     The company’s going through a down-turn and business is rather bleak, so the boss decided on massive layoffs. It’s a small factory and forty or fifty people lost their jobs this way. Among them there’s no lack of employees who gave the company three or four years. If they didn’t make big contributions to the company they at least worked hard. If they didn’t do physical labor then their jobs were probably mentally fatiguing. The company immediately stopped the salaries of the ones who got laid off and wouldn’t even allow them to stay on in the company housing.
     Looking out at the rain, I can’t help but worry about them. They’ve been set adrift, and where should they go? Will they be able to find other jobs? And where are they going to spend their nights? If they figure on staying in a hotel it’ll cost them a lot of money, right? They’re just ordinary workers and it’s really not easy to scrape together a little money out in the world. Why was the company so ruthless with them? Such decisions by companies inevitably chill people’s hearts.
     Fortunately the sky finally clears up in the afternoon. The sun always comes out after a storm. I just hope they’ll be able to find work as soon as possible.
     Maybe, in the boss's eyes, profit is the basis of everything. Whose fault was it that the company laid people off? Was it poor executive decisions, or did problems appear in the day-to-day management. It’s worth thinking about....


To get Chinese text by return email, send name of story to jimmahler1@yahoo.com

Gravitas Mini-Stories (Page 2)

1. Ancient Way
2. Contrast
3. Father-Daughter
4. Final Answers

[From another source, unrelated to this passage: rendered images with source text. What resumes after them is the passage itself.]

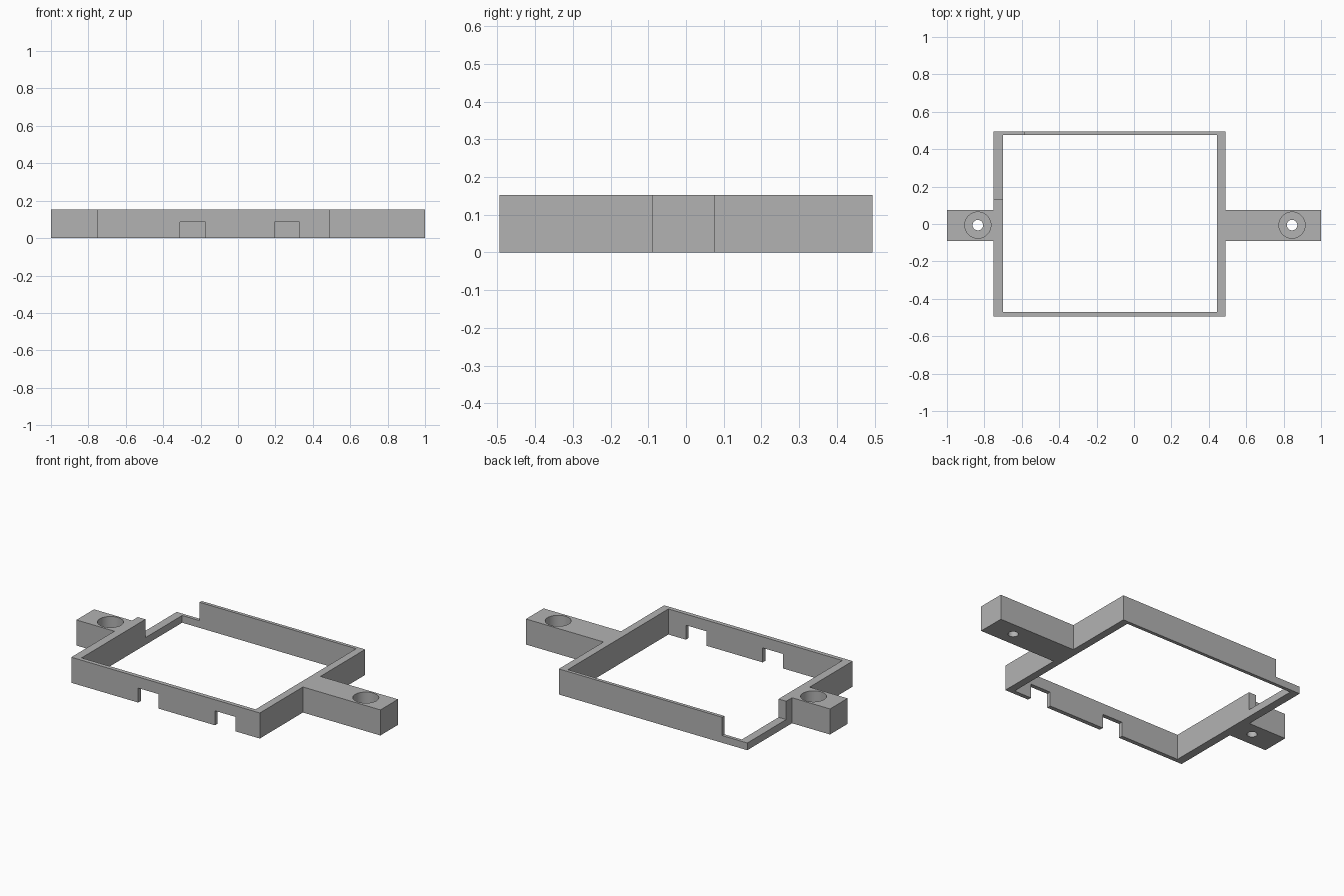
import bpy, bmesh, math

cube = bpy.data.objects.get("Cube")
if cube:
    bpy.data.objects.remove(cube, do_unlink=True)

HEIGHT = 0.152
EAR_Y = (-0.09, 0.075)

grey = bpy.data.materials.new("plain grey")
grey.use_nodes = True
colour = (0.45, 0.45, 0.45, 1)
grey.diffuse_color = colour
grey.node_tree.nodes["Principled BSDF"].inputs["Base Color"].default_value = colour


def prism(name, outline, z0, z1):
    """Extrude a flat outline from z0 up to z1."""
    bm = bmesh.new()
    face = bm.faces.new([bm.verts.new((x, y, z0)) for x, y in outline])
    top = bmesh.ops.extrude_face_region(bm, geom=[face])["geom"]
    moved = [v for v in top if isinstance(v, bmesh.types.BMVert)]
    bmesh.ops.translate(bm, verts=moved, vec=(0, 0, z1 - z0))
    bmesh.ops.recalc_face_normals(bm, faces=bm.faces)
    mesh = bpy.data.meshes.new(name)
    bm.to_mesh(mesh)
    bm.free()
    mesh.materials.append(grey)
    obj = bpy.data.objects.new(name, mesh)
    bpy.context.collection.objects.link(obj)
    return obj


def box(name, x, y, z):
    return prism(name, [(x[0], y[0]), (x[1], y[0]), (x[1], y[1]), (x[0], y[1])], *z)


def cylinder(name, x, y, radius, z0, z1, sides=48):
    ring = [math.tau * i / sides for i in range(sides)]
    return prism(name, [(x + radius * math.cos(a), y + radius * math.sin(a)) for a in ring], z0, z1)


# Frame outline with a mounting ear on each side
x0, x1, y0, y1 = -0.75, 0.49, -0.495, 0.495
e0, e1 = EAR_Y
bracket = prism("mounting_frame", [
    (x0, y0), (x1, y0), (x1, e0), (1, e0), (1, e1), (x1, e1),
    (x1, y1), (x0, y1), (x0, e1), (-1, e1), (-1, e0), (x0, e0)], 0, HEIGHT)

# Central opening, lowered back corner and two slots in the front wall
cutters = [
    box("opening_cutter", (-0.70, 0.445), (-0.47, 0.475), (-0.1, 0.3)),
    box("corner_cutter", (-0.9, -0.585), (0.13, 0.6), (0.043, 0.3)),
]
for left in (-0.31, 0.195):
    cutters.append(box("slot_cutter", (left, left + 0.135), (-0.6, -0.4), (-0.1, 0.086)))

# Counterbored screw holes
for x in (-0.835, 0.845):
    cutters.append(cylinder("screw_head_cutter", x, -0.006, 0.07, 0.045, 0.3))
    cutters.append(cylinder("screw_hole_cutter", x, -0.006, 0.028, -0.1, 0.2))

bpy.ops.object.select_all(action="DESELECT")
bpy.context.view_layer.objects.active = bracket
bracket.select_set(True)
for cutter in cutters:
    cutter.hide_render = True
    mod = bracket.modifiers.new("cut", "BOOLEAN")
    mod.operation = "DIFFERENCE"
    mod.solver = "EXACT"
    mod.object = cutter
    bpy.ops.object.modifier_apply(modifier=mod.name)
    bpy.data.objects.remove(cutter, do_unlink=True)

bpy.ops.object.shade_smooth_by_angle(angle=math.radians(30))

13. Three Glasses
14. Wedding Photos
15. Whose Fault

5. Fox, The
6. Gravestone
7. Hero, The
8. Losing Hair